— WHAT IS REQUIRED —
Go through the records line by line from the top and repeat each one exactly, ending with the line that contains "const d = q.clone().sub(corner);".

— Plain-text document sources —

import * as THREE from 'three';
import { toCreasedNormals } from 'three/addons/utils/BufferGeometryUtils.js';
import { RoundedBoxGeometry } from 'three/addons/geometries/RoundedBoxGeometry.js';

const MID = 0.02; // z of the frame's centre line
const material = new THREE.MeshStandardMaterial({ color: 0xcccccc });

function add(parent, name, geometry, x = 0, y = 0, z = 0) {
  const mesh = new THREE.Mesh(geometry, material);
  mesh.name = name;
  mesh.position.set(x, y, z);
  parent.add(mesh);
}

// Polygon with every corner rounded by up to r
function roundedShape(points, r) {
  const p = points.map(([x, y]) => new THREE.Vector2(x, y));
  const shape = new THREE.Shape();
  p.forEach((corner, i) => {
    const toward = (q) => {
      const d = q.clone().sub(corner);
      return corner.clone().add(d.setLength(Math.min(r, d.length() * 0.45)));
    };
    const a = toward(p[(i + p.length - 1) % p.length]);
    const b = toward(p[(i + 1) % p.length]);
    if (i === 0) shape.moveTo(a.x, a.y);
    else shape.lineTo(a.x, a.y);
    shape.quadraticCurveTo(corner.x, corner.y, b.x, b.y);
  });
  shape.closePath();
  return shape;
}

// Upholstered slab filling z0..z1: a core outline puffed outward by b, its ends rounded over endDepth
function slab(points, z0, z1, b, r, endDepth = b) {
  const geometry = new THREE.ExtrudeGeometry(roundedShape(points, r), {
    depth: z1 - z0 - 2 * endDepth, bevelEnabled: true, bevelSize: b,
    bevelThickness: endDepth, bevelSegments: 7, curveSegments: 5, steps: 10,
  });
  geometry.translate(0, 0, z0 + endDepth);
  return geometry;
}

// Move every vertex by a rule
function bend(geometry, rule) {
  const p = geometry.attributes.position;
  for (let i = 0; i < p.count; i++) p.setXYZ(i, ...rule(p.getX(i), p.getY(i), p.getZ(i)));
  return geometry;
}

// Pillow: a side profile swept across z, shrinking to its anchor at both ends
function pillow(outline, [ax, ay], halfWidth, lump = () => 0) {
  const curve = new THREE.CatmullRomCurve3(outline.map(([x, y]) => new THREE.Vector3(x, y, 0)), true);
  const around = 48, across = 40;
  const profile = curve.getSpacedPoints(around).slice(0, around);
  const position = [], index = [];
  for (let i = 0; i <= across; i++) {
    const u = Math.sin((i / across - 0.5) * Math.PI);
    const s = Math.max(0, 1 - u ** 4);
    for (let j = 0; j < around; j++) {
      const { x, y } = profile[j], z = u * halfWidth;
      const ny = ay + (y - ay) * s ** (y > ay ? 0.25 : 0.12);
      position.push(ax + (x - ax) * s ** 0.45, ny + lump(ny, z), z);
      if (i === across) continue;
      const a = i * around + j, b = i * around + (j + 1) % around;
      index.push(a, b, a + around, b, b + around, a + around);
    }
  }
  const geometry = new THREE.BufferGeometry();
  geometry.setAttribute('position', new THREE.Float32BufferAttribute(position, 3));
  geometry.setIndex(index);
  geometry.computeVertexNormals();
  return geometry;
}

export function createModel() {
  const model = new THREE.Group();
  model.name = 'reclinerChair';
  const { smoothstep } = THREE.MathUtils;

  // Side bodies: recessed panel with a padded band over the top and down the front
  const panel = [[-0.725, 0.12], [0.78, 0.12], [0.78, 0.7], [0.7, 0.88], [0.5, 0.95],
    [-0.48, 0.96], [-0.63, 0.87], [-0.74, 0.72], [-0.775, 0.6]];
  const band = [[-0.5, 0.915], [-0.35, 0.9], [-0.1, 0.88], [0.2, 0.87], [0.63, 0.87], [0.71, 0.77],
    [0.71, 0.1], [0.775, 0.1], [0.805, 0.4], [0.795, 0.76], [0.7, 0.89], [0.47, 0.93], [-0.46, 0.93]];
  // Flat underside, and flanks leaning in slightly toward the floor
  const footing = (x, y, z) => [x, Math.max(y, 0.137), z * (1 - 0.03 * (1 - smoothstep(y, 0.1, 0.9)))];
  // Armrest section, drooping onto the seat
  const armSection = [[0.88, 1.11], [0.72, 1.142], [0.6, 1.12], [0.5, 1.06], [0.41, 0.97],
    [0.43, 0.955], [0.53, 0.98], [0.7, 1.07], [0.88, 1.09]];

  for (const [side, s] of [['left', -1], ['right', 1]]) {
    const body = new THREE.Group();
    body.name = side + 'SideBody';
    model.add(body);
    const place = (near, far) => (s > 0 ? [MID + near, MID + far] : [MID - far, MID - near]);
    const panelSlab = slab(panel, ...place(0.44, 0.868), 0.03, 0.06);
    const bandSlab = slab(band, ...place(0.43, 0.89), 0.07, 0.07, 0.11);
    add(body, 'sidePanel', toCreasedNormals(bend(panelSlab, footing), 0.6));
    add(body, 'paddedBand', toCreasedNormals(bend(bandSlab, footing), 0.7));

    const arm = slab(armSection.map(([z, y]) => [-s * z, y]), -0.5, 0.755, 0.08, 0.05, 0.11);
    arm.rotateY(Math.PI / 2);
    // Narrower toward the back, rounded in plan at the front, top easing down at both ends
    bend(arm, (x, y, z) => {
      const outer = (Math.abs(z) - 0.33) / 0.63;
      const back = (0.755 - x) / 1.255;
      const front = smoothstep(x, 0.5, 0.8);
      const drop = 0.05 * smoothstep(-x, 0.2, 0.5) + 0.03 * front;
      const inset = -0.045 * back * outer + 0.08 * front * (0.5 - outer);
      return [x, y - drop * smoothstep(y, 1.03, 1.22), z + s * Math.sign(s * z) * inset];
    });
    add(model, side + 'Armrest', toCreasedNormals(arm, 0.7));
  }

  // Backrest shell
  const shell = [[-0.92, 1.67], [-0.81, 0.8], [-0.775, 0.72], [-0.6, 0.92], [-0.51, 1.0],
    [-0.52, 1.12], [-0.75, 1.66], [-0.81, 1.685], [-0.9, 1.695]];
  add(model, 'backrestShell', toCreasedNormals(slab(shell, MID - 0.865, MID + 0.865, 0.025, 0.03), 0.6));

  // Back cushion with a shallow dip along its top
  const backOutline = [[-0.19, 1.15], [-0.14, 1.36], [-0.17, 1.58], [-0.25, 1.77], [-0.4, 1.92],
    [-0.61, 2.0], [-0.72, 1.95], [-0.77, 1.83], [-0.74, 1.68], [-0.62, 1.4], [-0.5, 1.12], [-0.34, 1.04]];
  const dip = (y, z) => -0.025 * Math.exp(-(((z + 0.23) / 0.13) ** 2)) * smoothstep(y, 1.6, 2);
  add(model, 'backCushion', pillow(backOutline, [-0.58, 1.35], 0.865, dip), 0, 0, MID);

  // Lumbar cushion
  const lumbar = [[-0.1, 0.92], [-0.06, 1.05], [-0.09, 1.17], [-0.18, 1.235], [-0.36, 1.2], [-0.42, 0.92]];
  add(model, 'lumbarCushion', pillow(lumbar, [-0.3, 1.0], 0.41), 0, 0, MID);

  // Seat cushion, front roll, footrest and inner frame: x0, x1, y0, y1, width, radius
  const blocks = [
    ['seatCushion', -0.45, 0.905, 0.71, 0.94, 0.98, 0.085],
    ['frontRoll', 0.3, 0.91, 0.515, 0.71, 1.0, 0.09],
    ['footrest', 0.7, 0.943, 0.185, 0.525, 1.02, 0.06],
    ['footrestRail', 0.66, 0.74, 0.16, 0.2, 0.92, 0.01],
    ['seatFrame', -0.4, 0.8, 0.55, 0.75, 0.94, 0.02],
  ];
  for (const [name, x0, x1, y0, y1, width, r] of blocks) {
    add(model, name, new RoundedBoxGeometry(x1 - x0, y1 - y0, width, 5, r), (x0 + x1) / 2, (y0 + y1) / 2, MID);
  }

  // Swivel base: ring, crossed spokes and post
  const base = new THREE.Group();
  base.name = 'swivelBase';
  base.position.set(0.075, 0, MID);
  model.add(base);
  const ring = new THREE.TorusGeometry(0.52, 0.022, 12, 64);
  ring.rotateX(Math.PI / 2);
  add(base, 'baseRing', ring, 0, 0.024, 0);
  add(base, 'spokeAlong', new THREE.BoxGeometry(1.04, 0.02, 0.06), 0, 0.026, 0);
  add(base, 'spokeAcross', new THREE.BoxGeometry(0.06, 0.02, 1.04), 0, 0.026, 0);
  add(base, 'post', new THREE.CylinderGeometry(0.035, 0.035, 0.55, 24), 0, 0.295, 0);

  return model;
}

— WORKED SOLUTION —
import * as THREE from 'three';
import { toCreasedNormals } from 'three/addons/utils/BufferGeometryUtils.js';
import { RoundedBoxGeometry } from 'three/addons/geometries/RoundedBoxGeometry.js';

const MID = 0.02; // z of the frame's centre line
const material = new THREE.MeshStandardMaterial({ color: 0xcccccc });

function add(parent, name, geometry, x = 0, y = 0, z = 0) {
  const mesh = new THREE.Mesh(geometry, material);
  mesh.name = name;
  mesh.position.set(x, y, z);
  parent.add(mesh);
}

// Polygon with every corner rounded by up to r
function roundedShape(points, r) {
  const p = points.map(([x, y]) => new THREE.Vector2(x, y));
  const shape = new THREE.Shape();
  p.forEach((corner, i) => {
    const toward = (q) => {
      const d = q.clone().sub(corner);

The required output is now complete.